“The mythology both demonizes and glorifies the one-room school,” said writer Bill Samuelson. “Most people thought it was a pretty nice place to be.”
Country School also takes a closer look at rural schools and how they attempted to unify American immigrants during the 19th and early 20th centuries.
“By 1900 in Wisconsin we had over 50 ethnic groups, all of them committed to public education, and the little country school as the symbol for accomplishing it,” said writer Jerry Apps.
In another angle that seems ripped from today’s headlines, old lessons hold true as small town schools that once received students of consolidated one-room schools now face closure themselves.
“One-room schools are a page in American history that is turning, and perhaps in another generation or two, there will be no one left to tell the story,” said Samuelson.
Preservationist Bill Sherman of Des Moines (the man who proposed a schoolhouse for the Iowa quarter) suggested the topic of one-room schools to the Rundles at the premiere of their award-winning film “Lost Nation: The Ioway.”
“If we can understand the role that country schools played in our culture, then we can better understand who we are and how we evolved into the country, the state, and the communities that we are,” said Sherman.
Iowa is ground-zero for one-room schools and an obvious choice for the world premiere. Just after 1900, Iowa had nearly 13,000 one-room schools—more than any other state. Iowa still has 3,000 existing buildings and 200 restored schools—more than any other state. Over 50 one-room schools are still in operation in Iowa and three of those are still part of a public K-12 school district.
Des Moines area one-room schools that appear in the film include the schoolhouse at Living History Farms and Cole School in Boone. More theatrical bookings, film festivals, a national DVD release, and Midwestern PBS broadcasts are planned for Country School: One Room – One Nation in 2010 and 2011.
The Country School twin-premiere event will be held at the State Historical Building, 600 E. Locust, Des Moines St. on Friday, November 19, 2010, at 6pm and 8pm. Tickets are $10 per person through www.Midwestix.com or $13 at the door. In addition to the film, the premiere evening will feature music by Just 4 Fun Old Time Music—showcasing music from the documentary, a historical display of country school memorabilia, and Q&A with the Rundles and film participants following the screenings. DCA’s 6th Annual “Chili for Charity” for the Food Bank of Iowa will be served from 5-8pm for $5 per person. The premiere is sponsored by the Iowa Department of Cultural Affairs, Preservation Iowa and Sierra Investment Management.
Additional screenings of “Country School” will continue on Saturday, Nov. 20 at 2pm, 4pm and 7pm, and Sunday, Nov. 21 at 2pm. Tickets are $8 per person at the door.
The Rundles' documentary "Lost Nation: The Ioway" won numerous film festival awards.
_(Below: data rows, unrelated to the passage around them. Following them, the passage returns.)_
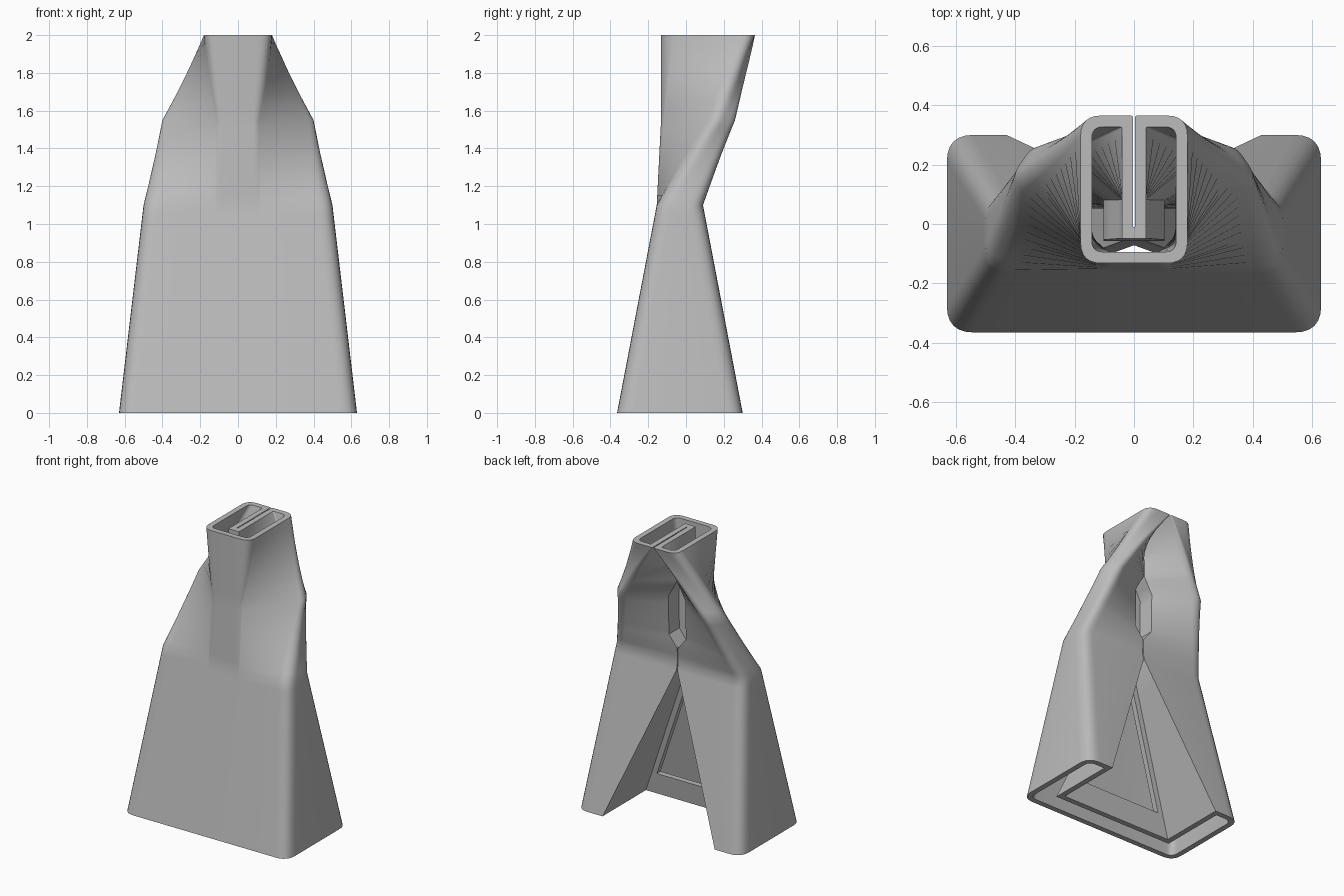
import bpy
import bmesh
import math
from mathutils import Vector

cube = bpy.data.objects.get("Cube")
if cube:
    bpy.data.objects.remove(cube)

WALL = 0.038
GAP = 0.003      # half width of the slot where its sides meet
ROUND_STEPS = 6

# Outline stations: height, front y, front corner, outer tip, rear tip, corner cuts
STATIONS = [
    (0.0, -0.365, (0.10, -0.365), (0.63, -0.365), (0.63, 0.30), (0.02, 0.09, 0.09)),
    (1.1, -0.155, (0.10, -0.155), (0.50, -0.155), (0.50, 0.09), (0.02, 0.08, 0.08)),
    (1.55, -0.132, (0.10, -0.132), (0.42, 0.15), (0.33, 0.28), (0.02, 0.06, 0.06)),
    (2.0, -0.132, (0.18, -0.132), (0.18, 0.365), (GAP, 0.365), (0.07, 0.07, 0.01)),
]
# Rear slot: height, half width, mouth y, bottom y
SLOT = [
    (0.0, 0.43, 0.30, -0.176),
    (1.05, GAP, 0.0995, -0.02),
    (1.1, GAP, 0.09, -0.02),
    (1.2, GAP, 0.092, -0.02),
    (1.28, 0.065, 0.094, -0.02),
    (1.55, 0.065, 0.10, -0.015),
    (1.66, GAP, 0.10, -0.01),
    (2.0, GAP, 0.10, -0.01),
]


def mix(a, b, f):
    if isinstance(a, tuple):
        return tuple(mix(p, q, f) for p, q in zip(a, b))
    return a + (b - a) * f


def sample(table, z):
    for a, b in zip(table, table[1:]):
        if z <= b[0] + 1e-6:
            return mix(a, b, (z - a[0]) / (b[0] - a[0]))
    return table[-1]


def inset(points, w):
    """Mitred inward offset of a half outline that starts and ends on x = 0."""
    normals = []
    for a, b in zip(points, points[1:]):
        d = (b - a).normalized()
        normals.append(Vector((-d.y, d.x)))
    result = []
    for i, p in enumerate(points):
        n1 = normals[max(i - 1, 0)]
        n2 = normals[min(i, len(normals) - 1)]
        result.append(p + (n1 + n2) * (w / (1 + n1.dot(n2))))
    return result


def section(z, w):
    """Full closed outline at one height, inset by w, with rounded corners."""
    _, front, p1, p2, p3, cuts = sample(STATIONS, z)
    _, half, mouth, bottom = sample(SLOT, z)
    pts = [Vector(p) for p in ((0, front), p1, p2, p3,
                               (half, mouth), (half, bottom), (0, bottom))]
    if w:
        pts = inset(pts, w)
    half_loop = []
    for i, p in enumerate(pts):
        if i in (1, 2, 3):
            t = cuts[i - 1] * (0.55 if w else 1)
            a = p + (pts[i - 1] - p).normalized() * t
            b = p + (pts[i + 1] - p).normalized() * t
            for k in range(ROUND_STEPS + 1):
                f = k / ROUND_STEPS
                half_loop.append(a.lerp(p, f).lerp(p.lerp(b, f), f))
        else:
            half_loop.append(p)
    mirrored = [Vector((-p.x, p.y)) for p in reversed(half_loop[1:-1])]
    return [(p.x, p.y, z) for p in half_loop + mirrored]


def bridge(bm, a, b):
    n = len(a)
    for i in range(n):
        j = (i + 1) % n
        bm.faces.new((a[i], a[j], b[j], b[i]))


def make_object(name, bm):
    bmesh.ops.recalc_face_normals(bm, faces=bm.faces)
    mesh = bpy.data.meshes.new(name)
    bm.to_mesh(mesh)
    bm.free()
    obj = bpy.data.objects.new(name, mesh)
    bpy.context.collection.objects.link(obj)
    return obj


# Hollow duct: outer skin, inner skin and the two rims
heights = {row[0] for row in STATIONS + SLOT}
for low, high, steps in ((0, 1.05, 6), (1.1, 1.55, 9), (1.55, 2.0, 10)):
    heights.update(round(mix(low, high, k / steps), 4) for k in range(steps + 1))
heights = sorted(heights)

bm = bmesh.new()
skins = []
for w in (0, WALL):
    rings = [[bm.verts.new(c) for c in section(z, w)] for z in heights]
    for a, b in zip(rings, rings[1:]):
        bridge(bm, a, b)
    skins.append(rings)
for end in (0, -1):
    bridge(bm, skins[0][end], skins[1][end])
duct = make_object("hollow_duct", bm)

# Triangular window through the rear panel
bm = bmesh.new()
triangle = ((-0.33, 0.15), (0.33, 0.15), (0, 0.96))
near, far = [], []
for x, z in triangle:
    y = -0.272 + 0.172 * z
    near.append(bm.verts.new((x, y, z)))
    far.append(bm.verts.new((x, y + 0.17, z)))
bm.faces.new(near)
bm.faces.new(far)
bridge(bm, near, far)
cutter = make_object("window_cutter", bm)
cutter.hide_render = True

cut = duct.modifiers.new("window", 'BOOLEAN')
cut.operation = 'DIFFERENCE'
cut.solver = 'EXACT'
cut.object = cutter
bpy.ops.object.select_all(action='DESELECT')
duct.select_set(True)
bpy.context.view_layer.objects.active = duct
bpy.ops.object.modifier_apply(modifier=cut.name)
bpy.data.objects.remove(cutter)

# Plain grey finish
grey = bpy.data.materials.new("plain_grey")
grey.use_nodes = True
colour = (0.5, 0.5, 0.5, 1)
grey.diffuse_color = colour
grey.node_tree.nodes["Principled BSDF"].inputs["Base Color"].default_value = colour
duct.data.materials.clear()
duct.data.materials.append(grey)
bpy.ops.object.shade_smooth_by_angle(angle=math.radians(32))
The film screened over 105 times throughout the country, was distributed nationally on DVD and continues to be broadcast on Midwestern PBS stations.
Country School: One Room – One Nation was funded in part by Humanities Iowa, the Kansas Humanities Council, the Wisconsin Humanities Council, the National Endowment for the Humanities, and Silos and Smokestacks National Heritage Area.